▸ **DATA FOR THIS EXERCISE**
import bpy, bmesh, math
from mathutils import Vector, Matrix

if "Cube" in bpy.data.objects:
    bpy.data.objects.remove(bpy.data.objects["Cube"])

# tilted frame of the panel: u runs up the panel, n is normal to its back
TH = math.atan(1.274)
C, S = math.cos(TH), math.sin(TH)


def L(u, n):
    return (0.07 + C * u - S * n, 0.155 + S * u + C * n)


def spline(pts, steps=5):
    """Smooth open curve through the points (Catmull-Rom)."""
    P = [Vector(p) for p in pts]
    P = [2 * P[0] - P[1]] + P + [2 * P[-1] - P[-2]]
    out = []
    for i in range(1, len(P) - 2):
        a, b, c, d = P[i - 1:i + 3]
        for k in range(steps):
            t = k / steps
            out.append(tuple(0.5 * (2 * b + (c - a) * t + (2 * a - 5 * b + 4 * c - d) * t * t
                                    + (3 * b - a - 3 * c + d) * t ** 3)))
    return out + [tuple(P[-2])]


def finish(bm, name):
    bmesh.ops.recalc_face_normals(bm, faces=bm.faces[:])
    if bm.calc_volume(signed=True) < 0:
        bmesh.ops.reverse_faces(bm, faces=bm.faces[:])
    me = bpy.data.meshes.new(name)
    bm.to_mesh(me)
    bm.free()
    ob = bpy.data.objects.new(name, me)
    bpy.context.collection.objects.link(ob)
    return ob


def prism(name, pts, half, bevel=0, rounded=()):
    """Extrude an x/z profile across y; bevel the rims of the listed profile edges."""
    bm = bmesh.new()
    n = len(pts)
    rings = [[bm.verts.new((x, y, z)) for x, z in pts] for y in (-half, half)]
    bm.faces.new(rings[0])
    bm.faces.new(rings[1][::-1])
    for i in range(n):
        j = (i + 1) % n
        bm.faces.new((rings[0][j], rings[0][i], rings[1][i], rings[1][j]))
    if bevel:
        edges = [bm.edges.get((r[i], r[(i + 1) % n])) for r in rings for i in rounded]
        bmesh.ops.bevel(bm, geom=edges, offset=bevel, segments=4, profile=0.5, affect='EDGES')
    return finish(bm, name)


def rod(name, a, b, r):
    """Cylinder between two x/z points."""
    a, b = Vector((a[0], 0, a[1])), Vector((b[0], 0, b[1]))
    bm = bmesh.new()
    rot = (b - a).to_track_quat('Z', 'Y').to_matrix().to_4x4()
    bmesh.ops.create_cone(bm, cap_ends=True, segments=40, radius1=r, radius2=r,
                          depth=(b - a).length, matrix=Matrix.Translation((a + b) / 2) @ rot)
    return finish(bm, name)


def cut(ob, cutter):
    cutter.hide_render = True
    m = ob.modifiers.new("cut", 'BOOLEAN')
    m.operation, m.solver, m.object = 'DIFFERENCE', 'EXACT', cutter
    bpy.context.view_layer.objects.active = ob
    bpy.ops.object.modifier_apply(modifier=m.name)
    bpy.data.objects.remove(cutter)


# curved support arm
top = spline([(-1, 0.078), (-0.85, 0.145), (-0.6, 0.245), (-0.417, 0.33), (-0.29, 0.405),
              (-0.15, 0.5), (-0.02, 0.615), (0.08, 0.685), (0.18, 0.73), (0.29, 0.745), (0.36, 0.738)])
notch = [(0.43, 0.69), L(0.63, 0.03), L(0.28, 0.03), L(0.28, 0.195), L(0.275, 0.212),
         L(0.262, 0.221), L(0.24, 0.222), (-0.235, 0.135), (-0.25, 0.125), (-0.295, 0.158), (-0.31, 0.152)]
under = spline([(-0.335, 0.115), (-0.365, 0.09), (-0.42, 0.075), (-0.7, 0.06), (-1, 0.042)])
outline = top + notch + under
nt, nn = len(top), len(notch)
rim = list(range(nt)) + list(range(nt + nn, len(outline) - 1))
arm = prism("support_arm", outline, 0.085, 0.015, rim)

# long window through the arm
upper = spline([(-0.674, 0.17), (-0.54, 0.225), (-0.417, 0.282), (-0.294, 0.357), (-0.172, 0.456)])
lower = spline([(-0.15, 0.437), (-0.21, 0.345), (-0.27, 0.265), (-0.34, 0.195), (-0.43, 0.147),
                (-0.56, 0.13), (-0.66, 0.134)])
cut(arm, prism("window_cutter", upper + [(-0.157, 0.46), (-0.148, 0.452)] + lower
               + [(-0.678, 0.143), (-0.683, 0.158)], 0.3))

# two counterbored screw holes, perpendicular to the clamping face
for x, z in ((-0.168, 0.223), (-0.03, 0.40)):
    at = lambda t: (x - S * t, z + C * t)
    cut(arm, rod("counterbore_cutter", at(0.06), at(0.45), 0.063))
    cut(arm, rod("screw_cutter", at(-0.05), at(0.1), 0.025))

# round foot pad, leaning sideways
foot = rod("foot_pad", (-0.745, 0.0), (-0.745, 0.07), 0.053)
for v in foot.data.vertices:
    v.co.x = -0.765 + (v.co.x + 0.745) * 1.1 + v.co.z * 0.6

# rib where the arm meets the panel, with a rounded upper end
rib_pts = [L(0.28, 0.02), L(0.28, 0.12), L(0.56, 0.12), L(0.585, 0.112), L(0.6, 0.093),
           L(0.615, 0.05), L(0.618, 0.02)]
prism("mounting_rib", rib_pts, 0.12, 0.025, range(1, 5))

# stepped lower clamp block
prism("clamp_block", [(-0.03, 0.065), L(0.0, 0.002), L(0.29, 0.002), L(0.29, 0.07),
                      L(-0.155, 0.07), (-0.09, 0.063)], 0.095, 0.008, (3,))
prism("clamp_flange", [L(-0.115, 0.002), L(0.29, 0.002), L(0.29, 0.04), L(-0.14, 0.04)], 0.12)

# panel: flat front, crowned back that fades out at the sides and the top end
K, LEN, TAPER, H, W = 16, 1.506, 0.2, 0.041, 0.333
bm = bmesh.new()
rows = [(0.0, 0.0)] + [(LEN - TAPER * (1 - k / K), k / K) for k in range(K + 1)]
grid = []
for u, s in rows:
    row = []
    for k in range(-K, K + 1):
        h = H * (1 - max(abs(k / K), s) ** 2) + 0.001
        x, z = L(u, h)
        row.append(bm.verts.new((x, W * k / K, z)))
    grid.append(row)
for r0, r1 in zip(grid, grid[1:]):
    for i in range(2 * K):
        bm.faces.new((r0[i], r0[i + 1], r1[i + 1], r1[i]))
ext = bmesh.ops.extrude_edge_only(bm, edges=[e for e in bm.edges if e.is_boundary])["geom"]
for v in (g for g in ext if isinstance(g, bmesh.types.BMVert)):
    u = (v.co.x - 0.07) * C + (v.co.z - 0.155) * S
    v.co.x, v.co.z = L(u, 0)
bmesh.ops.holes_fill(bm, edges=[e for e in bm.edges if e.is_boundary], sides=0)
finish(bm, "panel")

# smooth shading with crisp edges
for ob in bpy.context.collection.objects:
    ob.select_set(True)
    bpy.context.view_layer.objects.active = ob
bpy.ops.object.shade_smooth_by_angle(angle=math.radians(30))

▸ **ACTIVITY**
From the material above, set down exactly the lines starting at the one with "bpy.ops.object.modifier_apply(modifier=m.name)" and ending at the one with "# long window through the arm", end lines included.

▸ **ANSWER TO THIS TASK**
    bpy.ops.object.modifier_apply(modifier=m.name)
    bpy.data.objects.remove(cutter)


# curved support arm
top = spline([(-1, 0.078), (-0.85, 0.145), (-0.6, 0.245), (-0.417, 0.33), (-0.29, 0.405),
              (-0.15, 0.5), (-0.02, 0.615), (0.08, 0.685), (0.18, 0.73), (0.29, 0.745), (0.36, 0.738)])
notch = [(0.43, 0.69), L(0.63, 0.03), L(0.28, 0.03), L(0.28, 0.195), L(0.275, 0.212),
         L(0.262, 0.221), L(0.24, 0.222), (-0.235, 0.135), (-0.25, 0.125), (-0.295, 0.158), (-0.31, 0.152)]
under = spline([(-0.335, 0.115), (-0.365, 0.09), (-0.42, 0.075), (-0.7, 0.06), (-1, 0.042)])
outline = top + notch + under
nt, nn = len(top), len(notch)
rim = list(range(nt)) + list(range(nt + nn, len(outline) - 1))
arm = prism("support_arm", outline, 0.085, 0.015, rim)

# long window through the arm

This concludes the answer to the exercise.